New Hampshire Magazine May 2010
In January of 2003, Pubali Campbell was at a crossroads. She had spent two years taking multiple leaves of absence from a “toxic” work environment to spend time with her dying father. She was ready for a new chapter in her life. In February, out of the blue, she received a call from a beloved uncle with an idea that would help her turn that page. The uncle just happened to be Bikram, the founder of a form of yoga based upon a routine of postures performed in a room heated to 105 degrees. The Bikram “hot” yoga, with its lack of religious associations and its focus on weight loss and wellness, was opening the practice of yoga to thousands and swiftly growing in popularity across the country. Her uncle challenged her to open her own studio in Manchester. It was a huge leap; she would have to quit her job and enter a rigorous physical training regimen just to prepare for the actual teacher training. “I thought about it for all of one night and accepted the challenge,” she says. “The rest is history!”
What’s so great about Bikram yoga? In one word: empowerment. Every aspect of this yoga practice, from the philosophies behind it to the manner in which the classes are conducted, empowers its practitioners.
What lessons can we learn from a 2,000-year-old practice? First and foremost, that anything that has been around for this long is worthwhile to explore! Yoga is anything but “new age.” Next, the importance of paying attention to the journey from A to Z — not only getting to Z and what happens once you get there.
Have you witnessed any remarkable transformations in your students? In my time here I have seen people lose dramatic amounts of weight and go from being so tight they couldn’t kneel to easily touching their toes and sitting cross-legged. Students have healed injuries, gotten off sleeping pills, managed migraine headaches, have stopped smoking and have conceived babies after years of difficulty. It goes without saying that the students who have experienced these “yoga miracles” put considerable effort into their health. One has to practice regularly and have good habits outside of the yoga, too.
What’s the reason for using the same poses each time, as opposed to a varied routine? Well, think about tennis, for example. People who play tennis practice the same elements of the game over and over again. The backhand, the forehand, the overhead, the serve, etc. The postures may be exactly the same, but the person is constantly changing. And this is how you make and mark progress.
Why must it be so hot? Three reasons: 1) Safety — the body stretches more safely and effectively in a warm environment. 2) Sweating — we believe that there are great benefits to sweating. 3) Mental challenge — because such a large part of the Bikram philosophy is training the mind to be stronger and more tolerant. We believe that the heat adds another layer of challenge that helps build tolerance, patience and breath control.
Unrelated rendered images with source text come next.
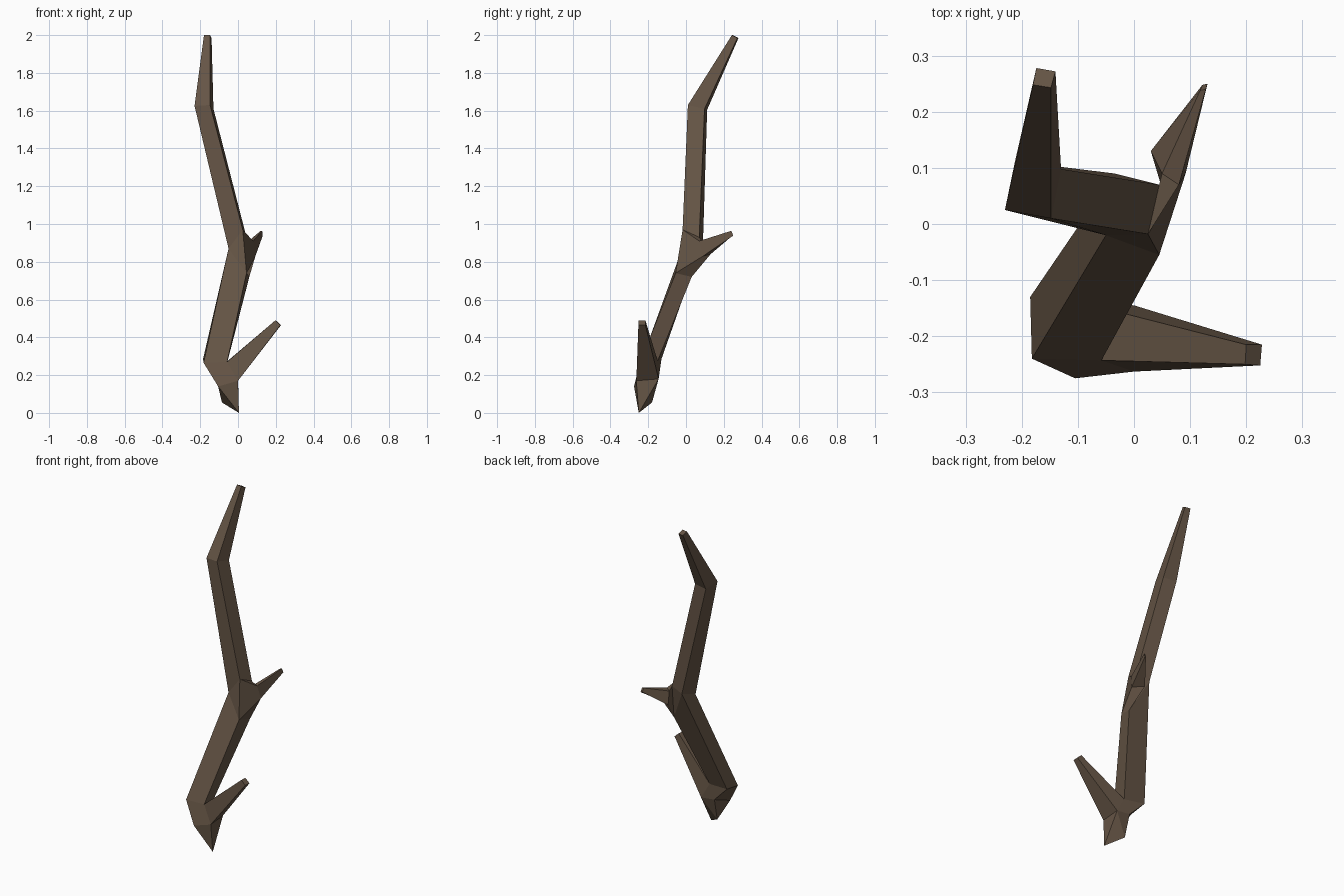
import bpy, bmesh

if "Cube" in bpy.data.objects:
    bpy.data.objects.remove(bpy.data.objects["Cube"])

bm = bmesh.new()


def ring(*pts):
    return [bm.verts.new(p) for p in pts]


def skin(a, b, skip=()):
    """Join two four-corner rings, leaving out skipped sides and collapsed edges."""
    for i in range(4):
        if i in skip:
            continue
        j = (i + 1) % 4
        corners = list(dict.fromkeys([a[i], a[j], b[j], b[i]]))
        if len(corners) > 2:
            bm.faces.new(corners)


# Rings run front-left, front-right, back-right, back-left
root = ring((-.105, -.275, .14), (0, -.263, .17), (0, -.145, .18), (-.09, -.145, .19))
elbow = ring((-.182, -.24, .265), (-.058, -.243, .27), (-.055, -.15, .275), (-.185, -.13, .285))
fork_low = ring((-.05, -.02, .87), (.045, -.055, .74), (.06, .03, .72), (-.035, .09, .91))
fork_top = [fork_low[0], *ring((.025, -.018, .97), (.045, .07, .93)), fork_low[3]]
bend = ring((-.23, .025, 1.625), (-.148, .01, 1.63), (-.13, .098, 1.61), (-.212, .112, 1.605))
top = ring((-.18, .248, 2.0), (-.148, .243, 2.0), (-.14, .272, 1.985), (-.174, .278, 1.985))

# Main stem; side 1 stays open where the twigs grow out
skin(root, elbow, skip=(1,))
skin(elbow, fork_low)
skin(fork_low, fork_top, skip=(1,))
skin(fork_top, bend)
skin(bend, top)
bm.faces.new(top)

# Broken pointed foot
p, q = ring((.005, -.25, 0), (-.085, -.18, .055))
a, b, c, d = root
for tri in ((a, b, p), (b, c, p), (c, q, p), (c, d, q), (d, a, q), (a, p, q)):
    bm.faces.new(tri)

# Lower twig
base = [root[1], root[2], elbow[2], elbow[1]]
tip = ring((.225, -.252, .465), (.228, -.215, .465), (.2, -.215, .49), (.198, -.25, .49))
skin(base, tip)
bm.faces.new(tip)

# Upper twig
base = [fork_low[1], fork_low[2], fork_top[2], fork_top[1]]
mid = ring((.092, .09, .83), (.03, .13, .84), (.05, .09, .905), (.08, .07, .91))
tip = ring((.131, .25, .938), (.122, .248, .94), (.118, .238, .962), (.128, .24, .964))
skin(base, mid)
skin(mid, tip)
bm.faces.new(tip)

bmesh.ops.recalc_face_normals(bm, faces=bm.faces)
mesh = bpy.data.meshes.new("branch")
bm.to_mesh(mesh)
bm.free()
branch = bpy.data.objects.new("branch", mesh)
bpy.context.collection.objects.link(branch)

# Brown bark
bark = bpy.data.materials.new("bark")
bark.diffuse_color = (.13, .09, .06, 1)
bark.use_nodes = True
bark.node_tree.nodes["Principled BSDF"].inputs["Base Color"].default_value = bark.diffuse_color
mesh.materials.append(bark)
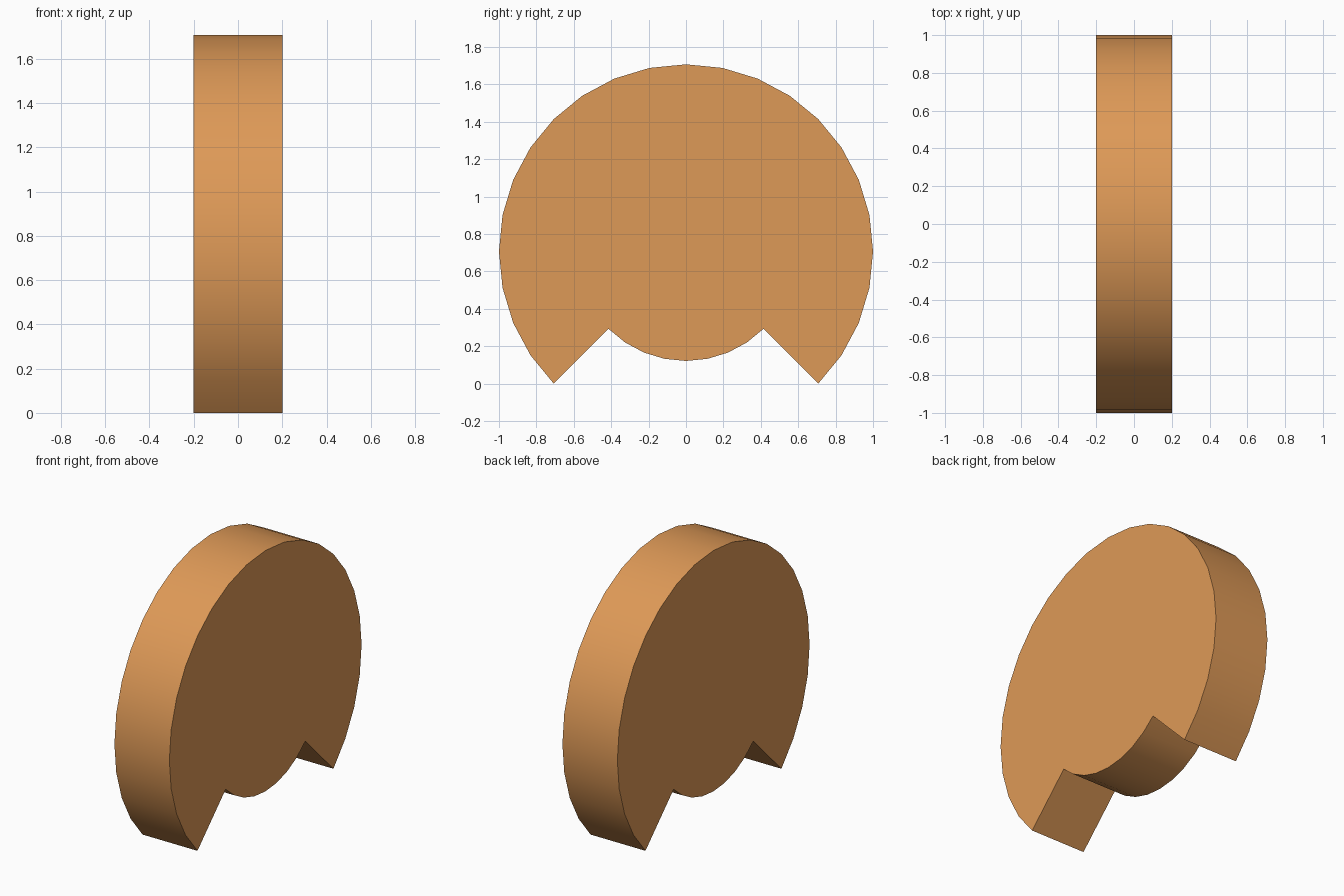
import bpy, bmesh, math

if "Cube" in bpy.data.objects:
    bpy.data.objects.remove(bpy.data.objects["Cube"])

R_OUT, R_IN = 1.0, 2 - math.sqrt(2)
HALF_W = 0.2
CENTRE_Z = math.sin(math.radians(45))

mat = bpy.data.materials.new("warm orange brown")
mat.diffuse_color = (0.73, 0.32, 0.095, 1)
mat.use_nodes = True
mat.node_tree.nodes["Principled BSDF"].inputs["Base Color"].default_value = mat.diffuse_color


def arc(radius, start, end, steps):
    """Points of an arc in the y-z plane, angles in degrees."""
    pts = []
    for i in range(steps + 1):
        a = math.radians(start + (end - start) * i / steps)
        pts.append((radius * math.cos(a), CENTRE_Z + radius * math.sin(a)))
    return pts


# Notched disc: large arc over the top, smaller arc along the bottom notch
profile = arc(R_OUT, -45, 225, 24) + arc(R_IN, 225, 315, 8)

bm = bmesh.new()
face = bm.faces.new([bm.verts.new((-HALF_W, y, z)) for y, z in profile])
ext = bmesh.ops.extrude_face_region(bm, geom=[face], use_keep_orig=True)
verts = [g for g in ext["geom"] if isinstance(g, bmesh.types.BMVert)]
bmesh.ops.translate(bm, verts=verts, vec=(2 * HALF_W, 0, 0))
bmesh.ops.recalc_face_normals(bm, faces=bm.faces)

mesh = bpy.data.meshes.new("notched_disc")
bm.to_mesh(mesh)
bm.free()
mesh.materials.append(mat)
disc = bpy.data.objects.new("notched_disc", mesh)
bpy.context.collection.objects.link(disc)

# Smooth rim, sharp corners
bpy.context.view_layer.objects.active = disc
disc.select_set(True)
bpy.ops.object.shade_smooth_by_angle(angle=math.radians(30))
Why no Omm … at the end of practice? The Bikram yoga philosophy believes that the perfect balance of a sound body and mind is the epitome of well-being. Since cultivating this balance can be a lifetime process, our classes are dedicated only to the strengthening of the physical body and mind. So, Bikram yoga does not incorporate any spiritual elements into the practice.
How would you rate yoga as a way to get in shape? Every yoga class has a different outcome and approach. The relaxation-based classes help people learn to calm their nerves, lower the heart rate, blood pressure and stress. The more physical classes help people with improving literally every system of the human body, the most obvious being the cardiovascular, muscular, skeletal, immune, nervous and respiratory.
Three Easy Poses
Bikram does not recommend practicing its specialized poses outside the hot room, but Campbell says the following poses can be used to good effect independently or together by someone wanting to try yoga at home.
1) The first, Savasana, is done lying on the back. Heels together, toes out to the side. Arms close to the body, palms facing up. At home, the eyes can be closed. Breathing should be slow and deep. In and out through the nose.
2) The next, Ardha Kurmasana (half tortoise pose), is similar to a child’s pose. Start by kneeling. Arms over the head, palms together, thumbs crossed. Gently stretch up to the ceiling, and slowly come down to the floor with a strong abdomen. Once down, relax the abdomen and stretch, gently, the arms forward, hands/palms staying together.
3) The last, Pavanamuktasana (wind removing pose), you do by lying on your back. Bring the right leg up, hold the leg with your fingers interlaced a couple inches below the knee. Gently, pull the leg a little out to the right and then towards the shoulder. Outside of the hot room, just do a gentle stretch. Switch legs. Then, bring both legs up and hold the legs with arms interlaced a couple inches below the knee. Relax the abdomen and let the legs gently push the abdomen. Keep the chin down.